"You are essentially trying to use a free service to reach new customers, increase your business’s exposure and, ultimately make money and deliver a return on investment in the process. "

Very true but it's important to realise that all of these things are ROI's, they're just not all financial ones. Its important for employers clearly define what they need to see, to consider their social media strategy successful.

1) Increased followers IS an ROI

2) Better brand perception IS an ROI

3) And ofcourse, more sales IS an ROI

You very rarely get 3 without 1 and 2. I really liked the article. Its good to see more posts helping employers make good choices.

Definitely, while researching for this article I came across a few sources that talked about how a few markerters were unsure as to how to figure out if their social media efforts were successful. Marketers, business owners, and social media managers all need to figure out what they hope to accomplish by utilizing social media, and then figure out how to measure those accomplishments. Like you said, it's not only about more sales. And I'm glad you enjoyed the article!

Thanks for sharing these very unique points.

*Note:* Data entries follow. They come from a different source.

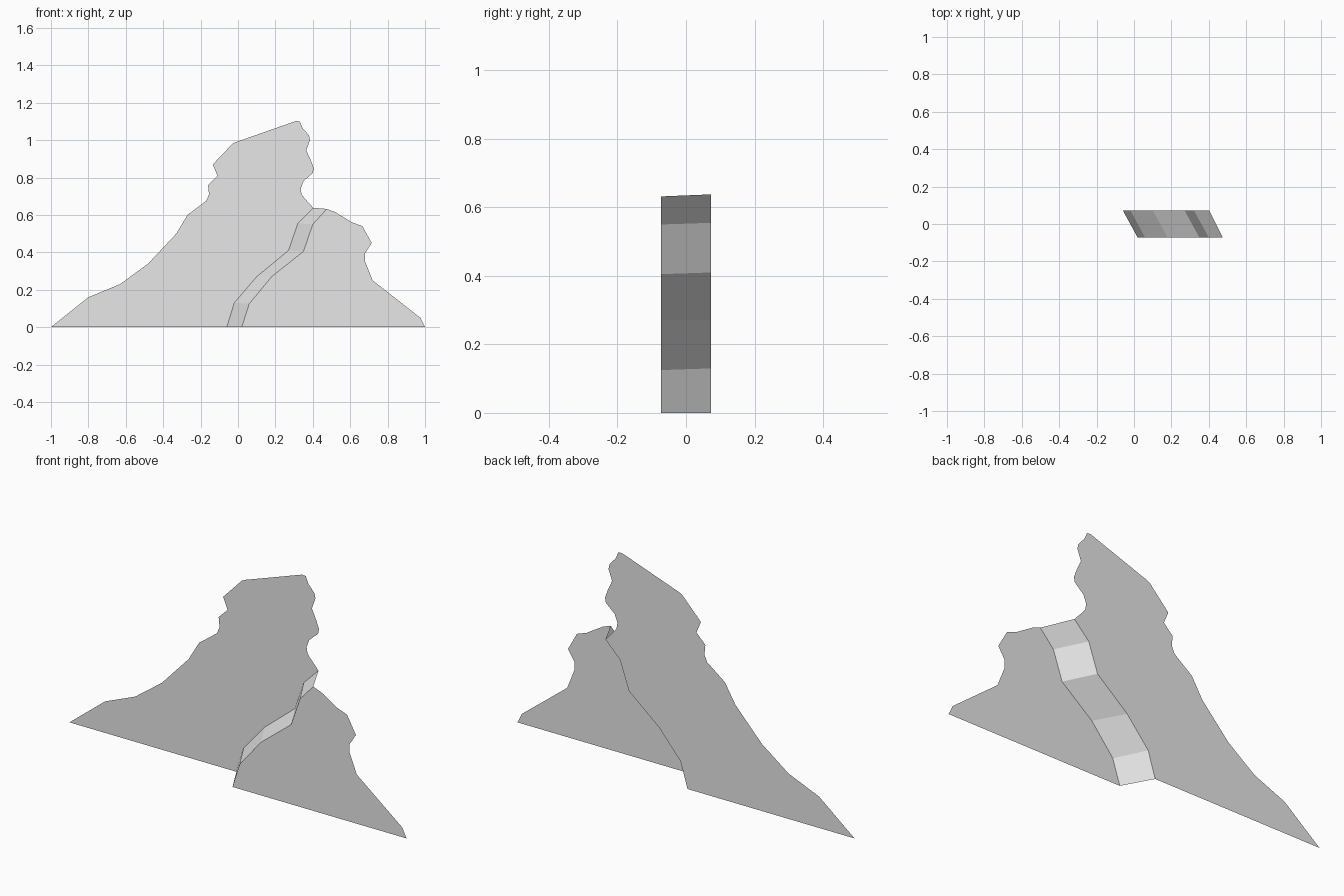
import bpy, bmesh

if "Cube" in bpy.data.objects:
    bpy.data.objects.remove(bpy.data.objects["Cube"])

grey = bpy.data.materials.new("light_grey")
grey.diffuse_color = (0.8, 0.8, 0.8, 1)
grey.use_nodes = True
grey.node_tree.nodes["Principled BSDF"].inputs["Base Color"].default_value = grey.diffuse_color
DEPTH = 0.073   # half the distance between the two sheets

# Fault seam, bottom to top, as (x, z) on the rear and the front sheet
rear_seam = [(-0.06, 0), (-0.02, 0.13), (0.10, 0.27), (0.27, 0.41),
             (0.32, 0.555), (0.402, 0.638)]
front_seam = [(0.02, 0), (0.06, 0.125), (0.18, 0.27), (0.35, 0.405),
              (0.40, 0.55), (0.475, 0.632)]

# Outer edges, continuing from the top of each seam down to the ground
rear_edge = [(0.355, 0.69), (0.34, 0.71), (0.335, 0.74), (0.35, 0.78), (0.40, 0.825),
             (0.405, 0.85), (0.39, 0.89), (0.365, 0.945), (0.385, 1.0), (0.38, 1.025),
             (0.345, 1.065), (0.33, 1.10), (0.31, 1.102), (-0.01, 0.99), (-0.03, 0.98),
             (-0.135, 0.87), (-0.11, 0.81), (-0.16, 0.76), (-0.155, 0.71), (-0.17, 0.675),
             (-0.27, 0.60), (-0.33, 0.50), (-0.48, 0.34), (-0.63, 0.23), (-0.80, 0.16),
             (-1.0, 0)]
front_edge = [(0.52, 0.615), (0.61, 0.56), (0.665, 0.54), (0.69, 0.495), (0.715, 0.45),
              (0.68, 0.395), (0.68, 0.35), (0.72, 0.25), (0.975, 0.05), (1.0, 0)]


def make_object(name, verts, faces):
    me = bpy.data.meshes.new(name)
    me.from_pydata(verts, [], faces)
    me.materials.append(grey)
    ob = bpy.data.objects.new(name, me)
    bpy.context.collection.objects.link(ob)
    return ob


def sheet(name, outline, y):
    """Flat upright sheet from an outline, triangulated for its concave shape."""
    ob = make_object(name, [(x, y, z) for x, z in outline], [range(len(outline))])
    bm = bmesh.new()
    bm.from_mesh(ob.data)
    bmesh.ops.triangulate(bm, faces=bm.faces[:], ngon_method='EAR_CLIP')
    for f in bm.faces:
        f.normal_update()
        if f.normal.y > 0:
            f.normal_flip()
    bm.to_mesh(ob.data)
    bm.free()


# The two rock sheets
sheet("rear_rock_sheet", rear_seam + rear_edge, DEPTH)
sheet("front_rock_sheet", front_seam + front_edge, -DEPTH)

# Slanted strip joining the seams
n = len(rear_seam)
verts = [(x, DEPTH, z) for x, z in rear_seam] + [(x, -DEPTH, z) for x, z in front_seam]
make_object("joining_ledge", verts,
            [(i, n + i, n + i + 1, i + 1) for i in range(n - 1)])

Enjoyed reading your article!

So, not "What is your Klout score?" then ...

Haha, well having a high Klout score definitely shows you know how to leverage social media!

Even better version of Question1, not whether someone knows the rules, but:

What rules to YOU follow?

Ask the interviewee to ID their own rules beginning with the single most important one.

 

Excellent point Jim! That is definitely a good way to get right to the issue at hand.

Great tips, Deborah.

Of all three questions that you listed, I think the last one is the most important. I work with a few social media managers and I can't stress how important it is to have someone that can write to engage and "soft-sell" to the community.